        They are both on the Build and Price page for all of the third generation MINI. Check out MINIUSA.com again.

        • After years they just added it. Because of that take rates are close to zero.

        • Vik

          The option was introducrd in October 2014. So as you say “years” I would say a year and a half of no internet marketing.

          Regardless, to say MINI lacks something means they don’t offer it. But they do, even if they didn’t advertise it for some time and the take rate is low.

        • They don’t offer it if it s not in dealer lots. That’s the reality that MINUSA knows all too well. It’s a huge pain point for them.

        • Vik

          So now you’re implying that no store in the USA has had an active driver assistant equipped car on their lot available for sale since the option became available to order? Hmm…it’s a wonder how I have it on my car. And several people in my local car club have it on their cars.

          You’re digging yourself deep into a hole here. As a serious journalist I would suggest doing more research before making accusations against the brand this website revolves around. And if you’re proven wrong, then own up to it rather than making excuses. Owning up to a mistake is the best way to keep your credibility as a journalist.

        • I’m actually not even sure what point you’re making.

        • Vik

          The point I am making is you said MINI is lacking equipment when in reality they are not lacking equipment.

        • Craig

          You both have points. The option is available, however, the barrier to entry is very high. The active driver assist option requires also purchasing the “Fully Loaded” package. This is a $4750 option on the F54. The option itself is $1000. So, unless you already want most of the options in the package, active driver assist is effectively a $5750 option. This is quite pricey IMHO. It also adds options that I actively avoid such as the sunroof. I’m 6’6″ so every inch of headroom is precious to me. I don’t particularly care for any of the other options in the package either. So, effectively the active driver assist option does not exist for me.

        • R.O.

          Craig is correct, both Vik and Gabe have some good points. I agree with Craig that the only way to get the ADA have to get the full loaded pkg @ $4750. Crazy. (I too don’t want things such as sunroof or many of the other options in the FL pkg).
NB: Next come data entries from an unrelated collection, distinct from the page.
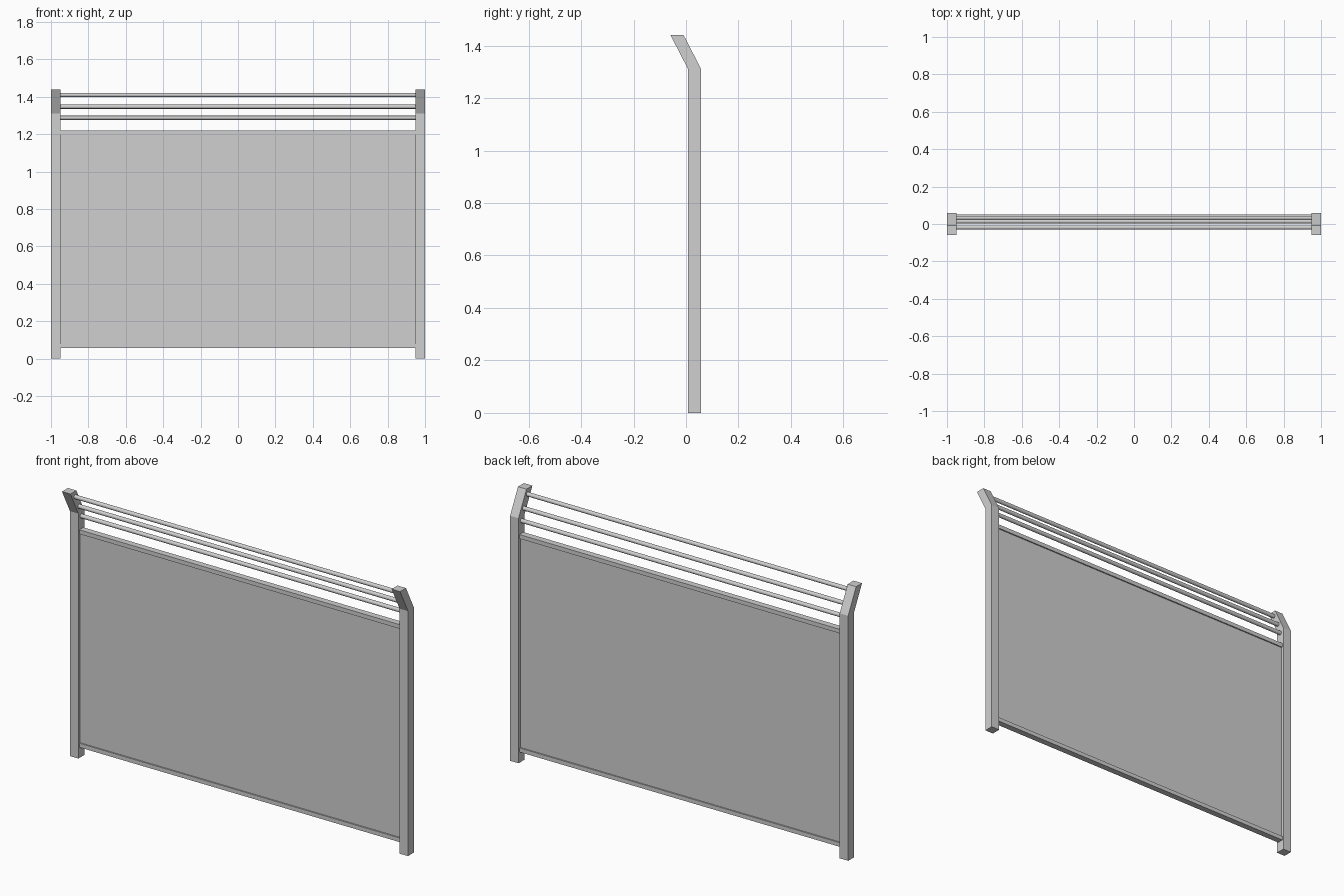
import bpy
import bmesh
import math

if "Cube" in bpy.data.objects:
    bpy.data.objects.remove(bpy.data.objects["Cube"], do_unlink=True)

grey = bpy.data.materials.new("light_grey_metal")
grey.use_nodes = True
colour = (0.63, 0.63, 0.63, 1)
grey.diffuse_color = colour
grey.node_tree.nodes["Principled BSDF"].inputs["Base Color"].default_value = colour

INNER = 0.95          # inner face of the posts
BEND_Z, TOP_Z = 1.31, 1.44
BACK_Y, FRONT_Y, LEAN = 0.058, 0.008, 0.067


def extrude_profile(name, points, x0, x1):
    """Extrude a closed (y, z) outline from x0 to x1."""
    bm = bmesh.new()
    face = bm.faces.new([bm.verts.new((x0, y, z)) for y, z in points])
    side = bmesh.ops.extrude_face_region(bm, geom=[face])["geom"]
    moved = [v for v in side if isinstance(v, bmesh.types.BMVert)]
    bmesh.ops.translate(bm, verts=moved, vec=(x1 - x0, 0, 0))
    bmesh.ops.recalc_face_normals(bm, faces=bm.faces)
    mesh = bpy.data.meshes.new(name)
    bm.to_mesh(mesh)
    bm.free()
    mesh.materials.append(grey)
    obj = bpy.data.objects.new(name, mesh)
    bpy.context.collection.objects.link(obj)
    return obj


def box(name, y0, y1, z0, z1):
    return extrude_profile(name, [(y0, z0), (y1, z0), (y1, z1), (y0, z1)], -INNER, INNER)


# Posts with forward-leaning tops
post = [(FRONT_Y, 0), (BACK_Y, 0), (BACK_Y, BEND_Z), (BACK_Y - LEAN, TOP_Z),
        (FRONT_Y - LEAN, TOP_Z), (FRONT_Y, BEND_Z)]
extrude_profile("left_post", post, INNER, 1)
extrude_profile("right_post", post, -1, -INNER)

# Panel framed by a rail above and below
box("panel", 0.023, 0.043, 0.07, 1.21)
box("bottom_rail", 0.016, 0.05, 0.057, 0.079)
box("top_rail", 0.016, 0.05, 1.198, 1.22)

# Thin round bars following the bend of the posts
middle = (FRONT_Y + BACK_Y) / 2
for name, z in (("lower_bar", 1.288), ("middle_bar", 1.347), ("upper_bar", 1.41)):
    y = middle - LEAN * max(0, z - BEND_Z) / (TOP_Z - BEND_Z)
    bpy.ops.mesh.primitive_cylinder_add(vertices=16, radius=0.011, depth=2 * INNER,
                                        location=(0, y, z), rotation=(0, math.pi / 2, 0))
    bar = bpy.context.object
    bar.name = name
    bar.data.materials.append(grey)
    bpy.ops.object.shade_smooth_by_angle()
          Except you can get the ADA for the jCW 2-Door hatch for $1,000 without having to get the full loaded pkg. That to me makes no sense. Why on the JCW it cost $1,000 without getting full loaded pkg but for all other MINI variants ADA is only available by getting FL pkg.

          Vik is correct that ADA is shown on the configurator, but that didn’t happen till either late last year or early this year. When I was spec my F56 Cooper S last yr March, it wasn’t listed. I didn’t even know about until after I had order my MINI. I found out about ADA via youtube videos that showed MINI’s in Europe and Asia with the buttons on the steering wheel for the functions.

          I asked the motoring advisor about the item and he said only one person had ordered it and very few people knew about the option.

          I agree MINI did a poor job of advertising it or making sure the dealers and advisors told customers/buyers about the option. I wasn’t told about it.

          Heck my MA forgot to mention that I had to tick the box to get voice control even though I had optioned Visual boost and voice activation/control was a no cost option when getting VB. If you didn’t tick the box though, MINI didn’t add it. I wasn’t happy about that.